::: PROVIDED RECORDS
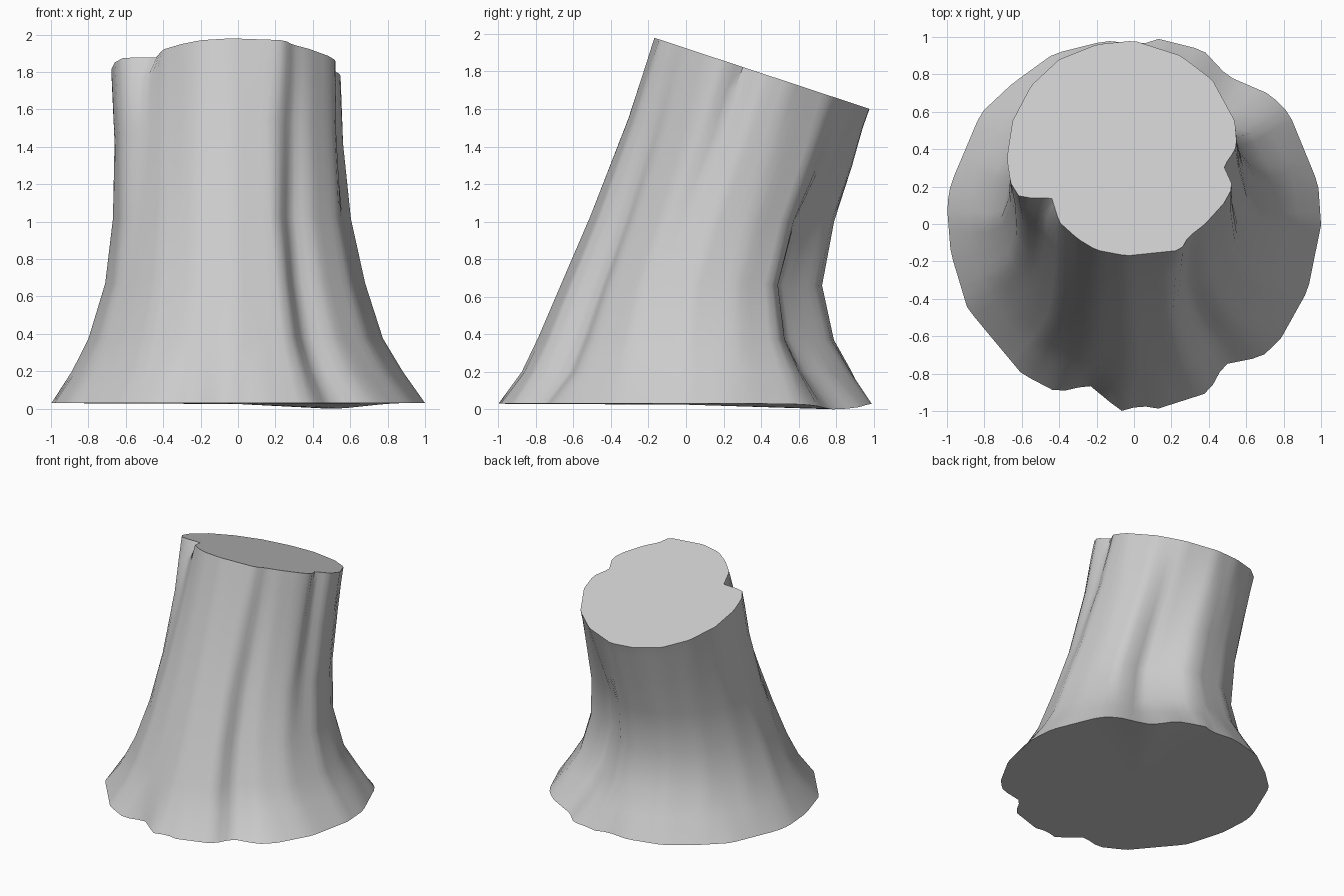
import bpy, bmesh
from math import sin, cos, hypot, radians, exp, degrees, pi

if "Cube" in bpy.data.objects:
    bpy.data.objects.remove(bpy.data.objects["Cube"])

N = 96  # points per ring

# Outlines seen from above, counter-clockwise
BASE = [(1, 0), (.985, .22), (.83, .6), (.73, .7), (.5, .8), (.37, .94), (.13, 1), (.04, .97),
        (-.15, .99), (-.43, .92), (-.65, .76), (-.82, .6), (-.98, .22), (-1, .1), (-.98, -.15),
        (-.89, -.45), (-.6, -.8), (-.41, -.9), (-.24, -.86), (-.07, -1), (.04, -.97), (.12, -.99),
        (.4, -.9), (.48, -.75), (.68, -.71), (.78, -.62), (.93, -.35), (.97, -.15)]
MID = [(1, 0), (.95, .35), (.8, .62), (.66, .66), (.5, .66), (.33, .8), (.15, .97), (0, 1),
       (-.4, .93), (-.72, .7), (-.93, .35), (-1, 0), (-.92, -.35), (-.75, -.6), (-.6, -.78),
       (-.3, -.95), (0, -1), (.37, -.92), (.47, -.68), (.66, -.63), (.88, -.4)]
TOP = [(.55, .42), (.54, .55), (.42, .77), (.25, .9), (0, .98), (-.2, .96), (-.4, .88),
       (-.55, .74), (-.65, .55), (-.68, .35), (-.66, .22), (-.61, .14), (-.44, .14), (-.4, .01),
       (-.3, -.08), (-.2, -.14), (-.04, -.17), (.25, -.14), (.29, -.07), (.38, 0), (.48, .11),
       (.53, .2), (.48, .31), (.53, .38)]
TOP = [((x + .065) / .615, (y - .405) / .575) for x, y in TOP]
# Trunk just below the cut: the chipped corners are filled in
RIM = [p for p in TOP if hypot(*p) > .87]

# Rings: front y, front z, back y, back z, x min, x max, outline weights (base, mid, rim, top)
RINGS = [(-1, .03, .99, .03, -1, 1, (1, 0, 0, 0)),
         (-.88, .2, .89, .2, -.89, .88, (.3, .7, 0, 0)),
         (-.79, .38, .79, .37, -.8, .775, (.1, .9, 0, 0)),
         (-.66, .68, .725, .66, -.71, .68, (0, 1, 0, 0)),
         (-.51, 1.03, .79, 1.0, -.67, .605, (0, .85, .1, .05)),
         (-.31, 1.55, .89, 1.3, -.665, .565, (0, .4, .4, .2)),
         (-.215, 1.84, .945, 1.5, -.675, .555, (0, .1, .6, .3)),
         (-.17, 1.98, .98, 1.6, -.68, .55, (0, 0, 0, 1))]


def radius(outline, a):
    """Distance from the centre to the outline along angle a."""
    c, s = cos(a), sin(a)
    for (x1, y1), (x2, y2) in zip(outline, outline[1:] + outline[:1]):
        dx, dy = x2 - x1, y2 - y1
        den = c * dy - s * dx
        if abs(den) < 1e-9:
            continue
        r = (x1 * dy - y1 * dx) / den
        u = (x1 * s - y1 * c) / den
        if r > 0 and -1e-6 <= u <= 1 + 1e-6:
            return r
    return 1


bm = bmesh.new()
loops = []
for yf, zf, yb, zb, x0, x1, weights in RINGS:
    loop = []
    for i in range(N):
        a = 2 * pi * i / N
        r = sum(w * radius(o, a) for w, o in zip(weights, (BASE, MID, RIM, TOP)) if w)
        x = (x0 + x1) / 2 + (x1 - x0) / 2 * r * cos(a)
        y = (yf + yb) / 2 + (yb - yf) / 2 * r * sin(a)
        z = zf + (zb - zf) * (y - yf) / (yb - yf)
        if not loops:  # low root at the back right
            z -= .03 * exp(-((degrees(a) - 58) / 14) ** 2)
        loop.append(bm.verts.new((x, y, z)))
    loops.append(loop)

# Bark surface
for lo, hi in zip(loops, loops[1:]):
    for i in range(N):
        j = (i + 1) % N
        bm.faces.new((lo[i], lo[j], hi[j], hi[i]))

# Sawn top and underside
bm.faces.new(loops[-1])
centre = bm.verts.new((0, 0, .025))
for i in range(N):
    bm.faces.new((loops[0][(i + 1) % N], loops[0][i], centre))

mesh = bpy.data.meshes.new("tree_stump")
bm.to_mesh(mesh)
bm.free()
stump = bpy.data.objects.new("tree_stump", mesh)
bpy.context.collection.objects.link(stump)
bpy.context.view_layer.objects.active = stump
stump.select_set(True)
bpy.ops.object.shade_smooth_by_angle(angle=radians(45))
::::::
### EXERCISE DIRECTIONS
Check the listing above for "data". Show every line where it turns up.

### TASK RESPONSE
if "Cube" in bpy.data.objects:
    bpy.data.objects.remove(bpy.data.objects["Cube"])
mesh = bpy.data.meshes.new("tree_stump")
stump = bpy.data.objects.new("tree_stump", mesh)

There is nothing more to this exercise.